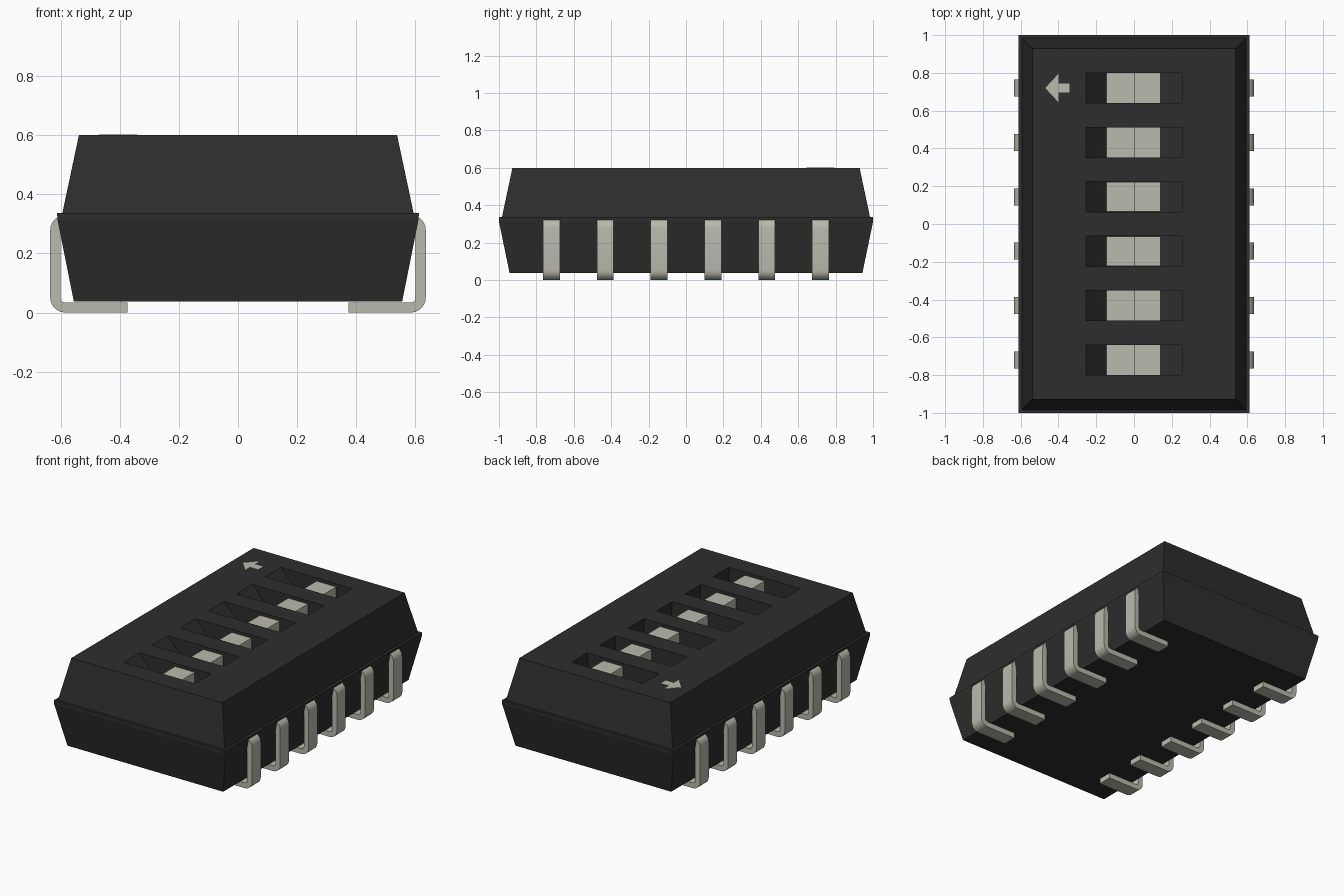
import bpy, bmesh, math
from mathutils import Vector

cube = bpy.data.objects.get("Cube")
if cube:
    bpy.data.objects.remove(cube, do_unlink=True)


def material(name, color):
    m = bpy.data.materials.new(name)
    m.use_nodes = True
    m.diffuse_color = color
    m.node_tree.nodes["Principled BSDF"].inputs["Base Color"].default_value = color
    return m


black = material("black plastic", (0.027, 0.027, 0.027, 1))
silver = material("pale metal", (0.49, 0.49, 0.42, 1))


def finish(name, bm, mat):
    bmesh.ops.recalc_face_normals(bm, faces=bm.faces)
    mesh = bpy.data.meshes.new(name)
    bm.to_mesh(mesh)
    bm.free()
    mesh.materials.append(mat)
    ob = bpy.data.objects.new(name, mesh)
    bpy.context.collection.objects.link(ob)
    return ob


def extrude(name, points, direction, mat):
    """Extrude a flat outline of 3D points along a direction."""
    bm = bmesh.new()
    face = bm.faces.new([bm.verts.new(p) for p in points])
    out = bmesh.ops.extrude_face_region(bm, geom=[face])
    verts = [g for g in out["geom"] if isinstance(g, bmesh.types.BMVert)]
    bmesh.ops.translate(bm, verts=verts, vec=direction)
    return finish(name, bm, mat)


def side_profile(name, profile, y, width, mat):
    """Extrude an x-z profile along y, centred on y."""
    return extrude(name, [(x, y - width / 2, z) for x, z in profile],
                   Vector((0, width, 0)), mat)


def arc(cx, cz, r, start, end, steps=6):
    angles = [math.radians(start + (end - start) * i / steps) for i in range(steps + 1)]
    return [(cx + r * math.cos(a), cz + r * math.sin(a)) for a in angles]


# Housing: stacked rectangular rings with a lip at the parting line
rings = [(0.555, 0.943, 0.037), (0.61, 1.0, 0.312), (0.612, 1.0, 0.336),
         (0.594, 0.984, 0.336), (0.538, 0.928, 0.6)]
bm = bmesh.new()
loops = [[bm.verts.new((sx * hx, sy * hy, z))
          for sx, sy in ((-1, -1), (1, -1), (1, 1), (-1, 1))] for hx, hy, z in rings]
for low, high in zip(loops, loops[1:]):
    for i in range(4):
        j = (i + 1) % 4
        bm.faces.new((low[i], low[j], high[j], high[i]))
bm.faces.new(loops[0])
bm.faces.new(loops[-1])
housing = finish("housing", bm, black)

rows = [0.288 * (i - 2.5) for i in range(6)]
TOP, FLOOR = 0.6, 0.48

# Switch slots with a ramp at one end
slot = [(-0.255, TOP), (-0.145, FLOOR), (0.255, FLOOR), (0.255, 0.7), (-0.255, 0.7)]
for y in rows:
    cutter = side_profile("slot_cutter", slot, y, 0.16, black)
    cutter.hide_render = True
    mod = housing.modifiers.new("slot", "BOOLEAN")
    mod.operation = "DIFFERENCE"
    mod.solver = "EXACT"
    mod.object = cutter
    bpy.context.view_layer.objects.active = housing
    bpy.ops.object.modifier_apply(modifier=mod.name)
    bpy.data.objects.remove(cutter, do_unlink=True)

# Stepped sliders
step = [(-0.145, FLOOR - 0.02), (0.14, FLOOR - 0.02), (0.14, 0.58),
        (0, 0.58), (0, FLOOR + 0.008), (-0.145, FLOOR + 0.008)]
for y in rows:
    side_profile("slider", step, y, 0.158, silver)

# Bent leads: rounded outer outline, then back along the inner outline
cx, top_z, bottom_z, outer, inner = 0.584, 0.279, 0.051, 0.051, 0.017
lead = ([(0.55, top_z + outer)] + arc(cx, top_z, outer, 90, 0)
        + arc(cx, bottom_z, outer, 0, -90) + [(0.374, 0), (0.374, 0.034)]
        + arc(cx, bottom_z, inner, -90, 0) + arc(cx, top_z, inner, 0, 90)
        + [(0.55, top_z + inner)])
for side, label in ((1, "left"), (-1, "right")):
    for y in rows:
        ob = side_profile(label + "_lead", [(side * x, z) for x, z in lead], y, 0.09, silver)
        bpy.ops.object.select_all(action="DESELECT")
        ob.select_set(True)
        bpy.context.view_layer.objects.active = ob
        bpy.ops.object.shade_smooth_by_angle(angle=math.radians(35))

# Direction arrow plate
half = [(-0.47, 0), (-0.4, 0.075), (-0.4, 0.025), (-0.342, 0.025)]
outline = half + [(x, -y) for x, y in reversed(half[1:])]
extrude("arrow_mark", [(x, y + rows[-1], TOP - 0.001) for x, y in outline],
        Vector((0, 0, 0.003)), silver)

### Task requirements
Please write every line above out exactly as given, except for any pictures.

### Solution
import bpy, bmesh, math
from mathutils import Vector

cube = bpy.data.objects.get("Cube")
if cube:
    bpy.data.objects.remove(cube, do_unlink=True)


def material(name, color):
    m = bpy.data.materials.new(name)
    m.use_nodes = True
    m.diffuse_color = color
    m.node_tree.nodes["Principled BSDF"].inputs["Base Color"].default_value = color
    return m


black = material("black plastic", (0.027, 0.027, 0.027, 1))
silver = material("pale metal", (0.49, 0.49, 0.42, 1))


def finish(name, bm, mat):
    bmesh.ops.recalc_face_normals(bm, faces=bm.faces)
    mesh = bpy.data.meshes.new(name)
    bm.to_mesh(mesh)
    bm.free()
    mesh.materials.append(mat)
    ob = bpy.data.objects.new(name, mesh)
    bpy.context.collection.objects.link(ob)
    return ob


def extrude(name, points, direction, mat):
    """Extrude a flat outline of 3D points along a direction."""
    bm = bmesh.new()
    face = bm.faces.new([bm.verts.new(p) for p in points])
    out = bmesh.ops.extrude_face_region(bm, geom=[face])
    verts = [g for g in out["geom"] if isinstance(g, bmesh.types.BMVert)]
    bmesh.ops.translate(bm, verts=verts, vec=direction)
    return finish(name, bm, mat)


def side_profile(name, profile, y, width, mat):
    """Extrude an x-z profile along y, centred on y."""
    return extrude(name, [(x, y - width / 2, z) for x, z in profile],
                   Vector((0, width, 0)), mat)


def arc(cx, cz, r, start, end, steps=6):
    angles = [math.radians(start + (end - start) * i / steps) for i in range(steps + 1)]
    return [(cx + r * math.cos(a), cz + r * math.sin(a)) for a in angles]


# Housing: stacked rectangular rings with a lip at the parting line
rings = [(0.555, 0.943, 0.037), (0.61, 1.0, 0.312), (0.612, 1.0, 0.336),
         (0.594, 0.984, 0.336), (0.538, 0.928, 0.6)]
bm = bmesh.new()
loops = [[bm.verts.new((sx * hx, sy * hy, z))
          for sx, sy in ((-1, -1), (1, -1), (1, 1), (-1, 1))] for hx, hy, z in rings]
for low, high in zip(loops, loops[1:]):
    for i in range(4):
        j = (i + 1) % 4
        bm.faces.new((low[i], low[j], high[j], high[i]))
bm.faces.new(loops[0])
bm.faces.new(loops[-1])
housing = finish("housing", bm, black)

rows = [0.288 * (i - 2.5) for i in range(6)]
TOP, FLOOR = 0.6, 0.48

# Switch slots with a ramp at one end
slot = [(-0.255, TOP), (-0.145, FLOOR), (0.255, FLOOR), (0.255, 0.7), (-0.255, 0.7)]
for y in rows:
    cutter = side_profile("slot_cutter", slot, y, 0.16, black)
    cutter.hide_render = True
    mod = housing.modifiers.new("slot", "BOOLEAN")
    mod.operation = "DIFFERENCE"
    mod.solver = "EXACT"
    mod.object = cutter
    bpy.context.view_layer.objects.active = housing
    bpy.ops.object.modifier_apply(modifier=mod.name)
    bpy.data.objects.remove(cutter, do_unlink=True)

# Stepped sliders
step = [(-0.145, FLOOR - 0.02), (0.14, FLOOR - 0.02), (0.14, 0.58),
        (0, 0.58), (0, FLOOR + 0.008), (-0.145, FLOOR + 0.008)]
for y in rows:
    side_profile("slider", step, y, 0.158, silver)

# Bent leads: rounded outer outline, then back along the inner outline
cx, top_z, bottom_z, outer, inner = 0.584, 0.279, 0.051, 0.051, 0.017
lead = ([(0.55, top_z + outer)] + arc(cx, top_z, outer, 90, 0)
        + arc(cx, bottom_z, outer, 0, -90) + [(0.374, 0), (0.374, 0.034)]
        + arc(cx, bottom_z, inner, -90, 0) + arc(cx, top_z, inner, 0, 90)
        + [(0.55, top_z + inner)])
for side, label in ((1, "left"), (-1, "right")):
    for y in rows:
        ob = side_profile(label + "_lead", [(side * x, z) for x, z in lead], y, 0.09, silver)
        bpy.ops.object.select_all(action="DESELECT")
        ob.select_set(True)
        bpy.context.view_layer.objects.active = ob
        bpy.ops.object.shade_smooth_by_angle(angle=math.radians(35))

# Direction arrow plate
half = [(-0.47, 0), (-0.4, 0.075), (-0.4, 0.025), (-0.342, 0.025)]
outline = half + [(x, -y) for x, y in reversed(half[1:])]
extrude("arrow_mark", [(x, y + rows[-1], TOP - 0.001) for x, y in outline],
        Vector((0, 0, 0.003)), silver)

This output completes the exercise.